Exercise: Set each record down exactly, excluding all images.

Collection entries:
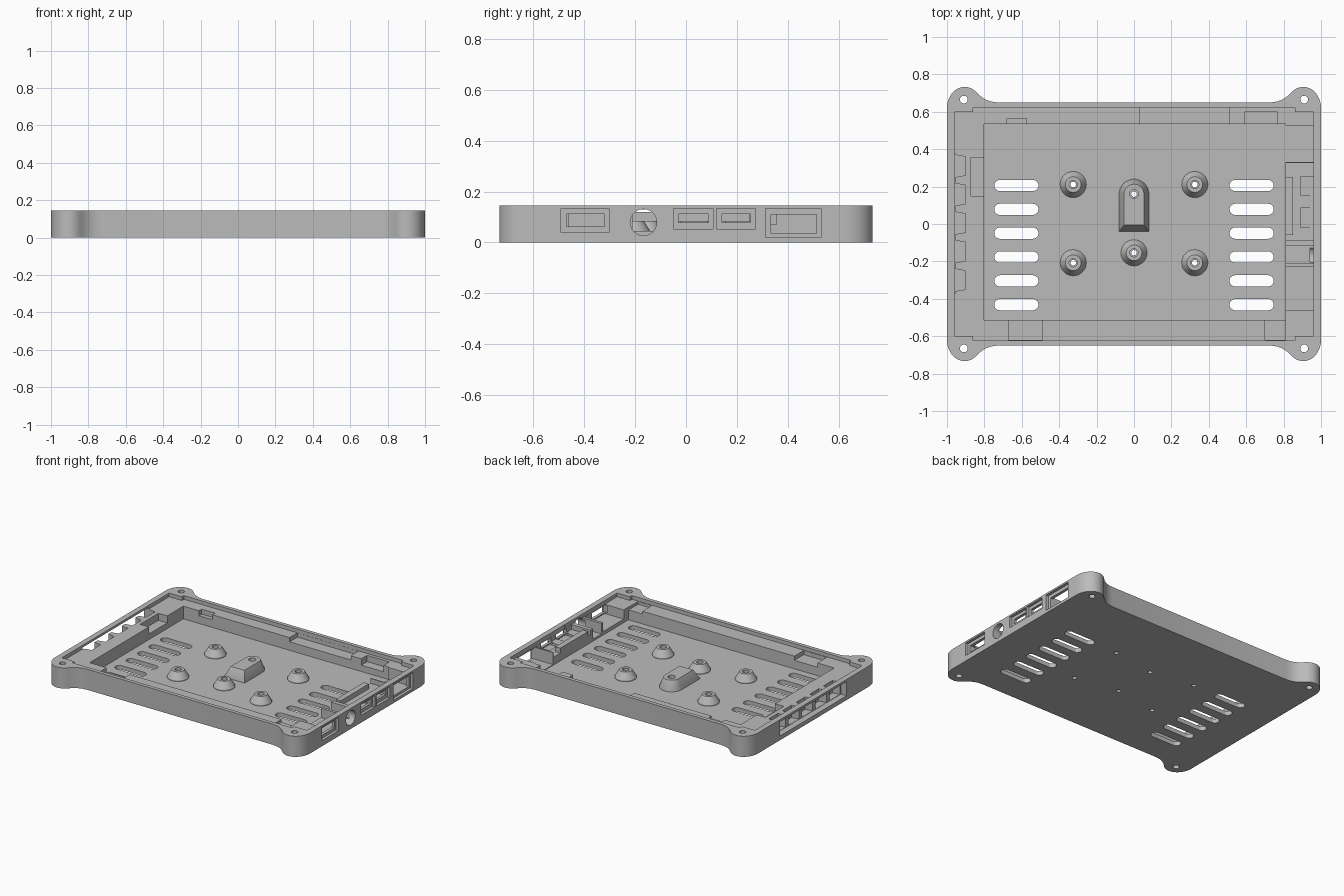
import bpy, bmesh, math
from mathutils import Matrix

cube = bpy.data.objects.get("Cube")
if cube:
    bpy.data.objects.remove(cube, do_unlink=True)

grey = bpy.data.materials.new("plain grey")
grey.use_nodes = True
COLOUR = (0.5, 0.5, 0.5, 1)
grey.diffuse_color = COLOUR
grey.node_tree.nodes["Principled BSDF"].inputs["Base Color"].default_value = COLOUR

HEIGHT, FLOOR, LEDGE = 0.146, 0.03, 0.12
TOP = 0.25


def make_object(name, bm):
    bmesh.ops.recalc_face_normals(bm, faces=bm.faces)
    mesh = bpy.data.meshes.new(name)
    bm.to_mesh(mesh)
    bm.free()
    mesh.materials.append(grey)
    obj = bpy.data.objects.new(name, mesh)
    bpy.context.collection.objects.link(obj)
    return obj


def loft(name, rings):
    """Join equal-length rings of points and cap both ends."""
    bm = bmesh.new()
    loops = [[bm.verts.new(p) for p in ring] for ring in rings]
    n = len(loops[0])
    for a, b in zip(loops, loops[1:]):
        for i in range(n):
            j = (i + 1) % n
            bm.faces.new((a[i], a[j], b[j], b[i]))
    bm.faces.new(loops[0])
    bm.faces.new(loops[-1])
    return make_object(name, bm)


def prism(name, outline, z0, z1):
    return loft(name, [[(x, y, z) for x, y in outline] for z in (z0, z1)])


def box(x0, x1, y0, y1, z0, z1):
    return prism("cutter", [(x0, y0), (x1, y0), (x1, y1), (x0, y1)], z0, z1)


def rod(x, y, r, z0=-0.1, z1=TOP):
    ring = [(x + r * math.cos(t * math.pi / 12), y + r * math.sin(t * math.pi / 12))
            for t in range(24)]
    return prism("cutter", ring, z0, z1)


def cut(obj, cutter):
    mod = obj.modifiers.new("cut", "BOOLEAN")
    mod.operation, mod.solver, mod.object = "DIFFERENCE", "EXACT", cutter
    bpy.context.view_layer.update()
    result = bpy.data.meshes.new_from_object(
        obj.evaluated_get(bpy.context.evaluated_depsgraph_get()))
    obj.modifiers.clear()
    obj.data = result
    bpy.data.objects.remove(cutter, do_unlink=True)


# Outer body with a rounded ear at each corner
ear = [(0.905 + 0.095 * math.cos(math.radians(a)), 0.62 + 0.113 * math.sin(math.radians(a)))
       for a in range(0, 136, 9)]
ear += [(0.815, 0.679), (0.79, 0.664), (0.765, 0.655), (0.73, 0.65)]
half = ear + [(-x, y) for x, y in reversed(ear)]
tray = prism("tray", half + [(-x, -y) for x, y in half], 0, HEIGHT)

# Rim recess, stepping around the corner pads, then the main well
pad = [(0.96, 0.6), (0.86, 0.6), (0.86, 0.623)]
half = pad + [(-x, y) for x, y in reversed(pad)]
cut(tray, prism("cutter", half + [(-x, -y) for x, y in half], LEDGE, TOP))
cut(tray, box(-0.803, 0.81, -0.513, 0.535, FLOOR, TOP))

# Lowered steps and pockets in the surrounding ledge
for x0, x1, y0, y1, z in [
        (0.03, 0.51, 0.53, 0.622, 0.09), (0.592, 0.767, 0.53, 0.6, 0.075),
        (-0.68, -0.575, 0.53, 0.565, 0.085), (-0.67, -0.49, -0.619, -0.5, 0.09),
        (0.7, 0.809, -0.619, -0.5, 0.1), (-0.872, -0.8, 0.15, 0.355, 0.07)]:
    cut(tray, box(x0, x1, y0, y1, z, TOP))

# Connector bays inside the right-hand rim
for x0, x1, y0, y1, z in [
        (0.8, 0.959, 0.332, 0.527, 0.035), (0.85, 0.959, -0.085, 0.325, 0.085),
        (0.8, 0.855, 0.25, 0.325, 0.085), (0.8, 0.855, -0.085, -0.06, 0.085),
        (0.89, 0.961, 0.155, 0.255, 0.07), (0.89, 0.961, -0.02, 0.085, 0.07),
        (0.8, 0.959, -0.21, -0.115, 0.045), (0.8, 0.959, -0.46, -0.23, 0.055)]:
    cut(tray, box(x0, x1, y0, y1, z, TOP))

# Ports: shallow outer recess and a smaller opening through the wall
for y0, y1, z0, z1, low, high in [
        (0.312, 0.53, 0.02, 0.134, 0.036, 0.11), (0.12, 0.272, 0.052, 0.134, 0.078, 0.112),
        (-0.05, 0.106, 0.052, 0.134, 0.078, 0.112), (-0.49, -0.302, 0.04, 0.134, 0.062, 0.112)]:
    cut(tray, box(0.98, 1.1, y0, y1, z0, z1))
    cut(tray, box(0.94, 1.1, y0 + 0.021, y1 - 0.018, low, high))
jack = rod(0, 0, 0.052, 0.94, 1.1)
jack.data.transform(Matrix.Translation((0, -0.167, 0.079)) @ Matrix.Rotation(math.pi / 2, 4, "Y"))
cut(tray, jack)

# Left-hand wall: one long opening backed by five flared slots
cut(tray, box(-1.1, -0.955, -0.37, 0.375, 0.03, 0.13))
for i in range(5):
    y = 0.31 - 0.1525 * i
    slot = [(-0.958, y - 0.06), (-0.902, y - 0.05), (-0.902, y + 0.05), (-0.958, y + 0.06)]
    cut(tray, prism("cutter", slot, 0.032, TOP))

# Vent slots with round ends
for side in (-1, 1):
    for i in range(6):
        y = 0.206 - 0.1275 * i
        ends = []
        for sign in (1, -1):
            ends += [(side * 0.629 + sign * (0.088 + 0.03 * math.cos(a)), y + sign * 0.03 * math.sin(a))
                     for a in (math.radians(d) for d in range(-90, 91, 15))]
        cut(tray, prism("cutter", ends, -0.1, 0.1))

# Screw holes through the ears and the floor
posts = [(x, y) for x in (-0.325, 0.325) for y in (-0.207, 0.211)] + [(0, -0.154)]
for x in (-0.91, 0.91):
    for y in (-0.665, 0.665):
        cut(tray, rod(x, y, 0.021))
for x, y in posts + [(0, 0.16)]:
    cut(tray, rod(x, y, 0.015, -0.1, 0.1))


# Conical screw posts
def circle(x, y, r, z):
    return [(x + r * math.cos(t * math.pi / 16), y + r * math.sin(t * math.pi / 16), z)
            for t in range(32)]


parts = [tray]
for i, (x, y) in enumerate(posts):
    post = loft(f"screw_post_{i + 1}", [circle(x, y, 0.07, FLOOR - 0.005),
                                        circle(x, y, 0.07, FLOOR + 0.008),
                                        circle(x, y, 0.042, 0.085)])
    cut(post, rod(x, y, 0.022))
    parts.append(post)


# Sloped central mount, rounded at the back
def arch(r, y0, z):
    arc = [(r * math.cos(math.radians(d)), 0.16 + r * math.sin(math.radians(d)), z)
           for d in range(0, 181, 12)]
    return arc + [(-r, y0, z), (r, y0, z)]


mount = loft("centre_mount", [arch(0.08, -0.04, FLOOR - 0.005), arch(0.08, -0.04, FLOOR + 0.005),
                              arch(0.053, -0.005, 0.1)])
cut(mount, rod(0, 0.16, 0.024))
parts.append(mount)

bpy.ops.object.select_all(action="DESELECT")
for obj in parts:
    obj.select_set(True)
bpy.context.view_layer.objects.active = tray
bpy.ops.object.shade_smooth_by_angle(angle=math.radians(30))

Answer box:
import bpy, bmesh, math
from mathutils import Matrix

cube = bpy.data.objects.get("Cube")
if cube:
    bpy.data.objects.remove(cube, do_unlink=True)

grey = bpy.data.materials.new("plain grey")
grey.use_nodes = True
COLOUR = (0.5, 0.5, 0.5, 1)
grey.diffuse_color = COLOUR
grey.node_tree.nodes["Principled BSDF"].inputs["Base Color"].default_value = COLOUR

HEIGHT, FLOOR, LEDGE = 0.146, 0.03, 0.12
TOP = 0.25


def make_object(name, bm):
    bmesh.ops.recalc_face_normals(bm, faces=bm.faces)
    mesh = bpy.data.meshes.new(name)
    bm.to_mesh(mesh)
    bm.free()
    mesh.materials.append(grey)
    obj = bpy.data.objects.new(name, mesh)
    bpy.context.collection.objects.link(obj)
    return obj


def loft(name, rings):
    """Join equal-length rings of points and cap both ends."""
    bm = bmesh.new()
    loops = [[bm.verts.new(p) for p in ring] for ring in rings]
    n = len(loops[0])
    for a, b in zip(loops, loops[1:]):
        for i in range(n):
            j = (i + 1) % n
            bm.faces.new((a[i], a[j], b[j], b[i]))
    bm.faces.new(loops[0])
    bm.faces.new(loops[-1])
    return make_object(name, bm)


def prism(name, outline, z0, z1):
    return loft(name, [[(x, y, z) for x, y in outline] for z in (z0, z1)])


def box(x0, x1, y0, y1, z0, z1):
    return prism("cutter", [(x0, y0), (x1, y0), (x1, y1), (x0, y1)], z0, z1)


def rod(x, y, r, z0=-0.1, z1=TOP):
    ring = [(x + r * math.cos(t * math.pi / 12), y + r * math.sin(t * math.pi / 12))
            for t in range(24)]
    return prism("cutter", ring, z0, z1)


def cut(obj, cutter):
    mod = obj.modifiers.new("cut", "BOOLEAN")
    mod.operation, mod.solver, mod.object = "DIFFERENCE", "EXACT", cutter
    bpy.context.view_layer.update()
    result = bpy.data.meshes.new_from_object(
        obj.evaluated_get(bpy.context.evaluated_depsgraph_get()))
    obj.modifiers.clear()
    obj.data = result
    bpy.data.objects.remove(cutter, do_unlink=True)


# Outer body with a rounded ear at each corner
ear = [(0.905 + 0.095 * math.cos(math.radians(a)), 0.62 + 0.113 * math.sin(math.radians(a)))
       for a in range(0, 136, 9)]
ear += [(0.815, 0.679), (0.79, 0.664), (0.765, 0.655), (0.73, 0.65)]
half = ear + [(-x, y) for x, y in reversed(ear)]
tray = prism("tray", half + [(-x, -y) for x, y in half], 0, HEIGHT)

# Rim recess, stepping around the corner pads, then the main well
pad = [(0.96, 0.6), (0.86, 0.6), (0.86, 0.623)]
half = pad + [(-x, y) for x, y in reversed(pad)]
cut(tray, prism("cutter", half + [(-x, -y) for x, y in half], LEDGE, TOP))
cut(tray, box(-0.803, 0.81, -0.513, 0.535, FLOOR, TOP))

# Lowered steps and pockets in the surrounding ledge
for x0, x1, y0, y1, z in [
        (0.03, 0.51, 0.53, 0.622, 0.09), (0.592, 0.767, 0.53, 0.6, 0.075),
        (-0.68, -0.575, 0.53, 0.565, 0.085), (-0.67, -0.49, -0.619, -0.5, 0.09),
        (0.7, 0.809, -0.619, -0.5, 0.1), (-0.872, -0.8, 0.15, 0.355, 0.07)]:
    cut(tray, box(x0, x1, y0, y1, z, TOP))

# Connector bays inside the right-hand rim
for x0, x1, y0, y1, z in [
        (0.8, 0.959, 0.332, 0.527, 0.035), (0.85, 0.959, -0.085, 0.325, 0.085),
        (0.8, 0.855, 0.25, 0.325, 0.085), (0.8, 0.855, -0.085, -0.06, 0.085),
        (0.89, 0.961, 0.155, 0.255, 0.07), (0.89, 0.961, -0.02, 0.085, 0.07),
        (0.8, 0.959, -0.21, -0.115, 0.045), (0.8, 0.959, -0.46, -0.23, 0.055)]:
    cut(tray, box(x0, x1, y0, y1, z, TOP))

# Ports: shallow outer recess and a smaller opening through the wall
for y0, y1, z0, z1, low, high in [
        (0.312, 0.53, 0.02, 0.134, 0.036, 0.11), (0.12, 0.272, 0.052, 0.134, 0.078, 0.112),
        (-0.05, 0.106, 0.052, 0.134, 0.078, 0.112), (-0.49, -0.302, 0.04, 0.134, 0.062, 0.112)]:
    cut(tray, box(0.98, 1.1, y0, y1, z0, z1))
    cut(tray, box(0.94, 1.1, y0 + 0.021, y1 - 0.018, low, high))
jack = rod(0, 0, 0.052, 0.94, 1.1)
jack.data.transform(Matrix.Translation((0, -0.167, 0.079)) @ Matrix.Rotation(math.pi / 2, 4, "Y"))
cut(tray, jack)

# Left-hand wall: one long opening backed by five flared slots
cut(tray, box(-1.1, -0.955, -0.37, 0.375, 0.03, 0.13))
for i in range(5):
    y = 0.31 - 0.1525 * i
    slot = [(-0.958, y - 0.06), (-0.902, y - 0.05), (-0.902, y + 0.05), (-0.958, y + 0.06)]
    cut(tray, prism("cutter", slot, 0.032, TOP))

# Vent slots with round ends
for side in (-1, 1):
    for i in range(6):
        y = 0.206 - 0.1275 * i
        ends = []
        for sign in (1, -1):
            ends += [(side * 0.629 + sign * (0.088 + 0.03 * math.cos(a)), y + sign * 0.03 * math.sin(a))
                     for a in (math.radians(d) for d in range(-90, 91, 15))]
        cut(tray, prism("cutter", ends, -0.1, 0.1))

# Screw holes through the ears and the floor
posts = [(x, y) for x in (-0.325, 0.325) for y in (-0.207, 0.211)] + [(0, -0.154)]
for x in (-0.91, 0.91):
    for y in (-0.665, 0.665):
        cut(tray, rod(x, y, 0.021))
for x, y in posts + [(0, 0.16)]:
    cut(tray, rod(x, y, 0.015, -0.1, 0.1))


# Conical screw posts
def circle(x, y, r, z):
    return [(x + r * math.cos(t * math.pi / 16), y + r * math.sin(t * math.pi / 16), z)
            for t in range(32)]


parts = [tray]
for i, (x, y) in enumerate(posts):
    post = loft(f"screw_post_{i + 1}", [circle(x, y, 0.07, FLOOR - 0.005),
                                        circle(x, y, 0.07, FLOOR + 0.008),
                                        circle(x, y, 0.042, 0.085)])
    cut(post, rod(x, y, 0.022))
    parts.append(post)


# Sloped central mount, rounded at the back
def arch(r, y0, z):
    arc = [(r * math.cos(math.radians(d)), 0.16 + r * math.sin(math.radians(d)), z)
           for d in range(0, 181, 12)]
    return arc + [(-r, y0, z), (r, y0, z)]


mount = loft("centre_mount", [arch(0.08, -0.04, FLOOR - 0.005), arch(0.08, -0.04, FLOOR + 0.005),
                              arch(0.053, -0.005, 0.1)])
cut(mount, rod(0, 0.16, 0.024))
parts.append(mount)

bpy.ops.object.select_all(action="DESELECT")
for obj in parts:
    obj.select_set(True)
bpy.context.view_layer.objects.active = tray
bpy.ops.object.shade_smooth_by_angle(angle=math.radians(30))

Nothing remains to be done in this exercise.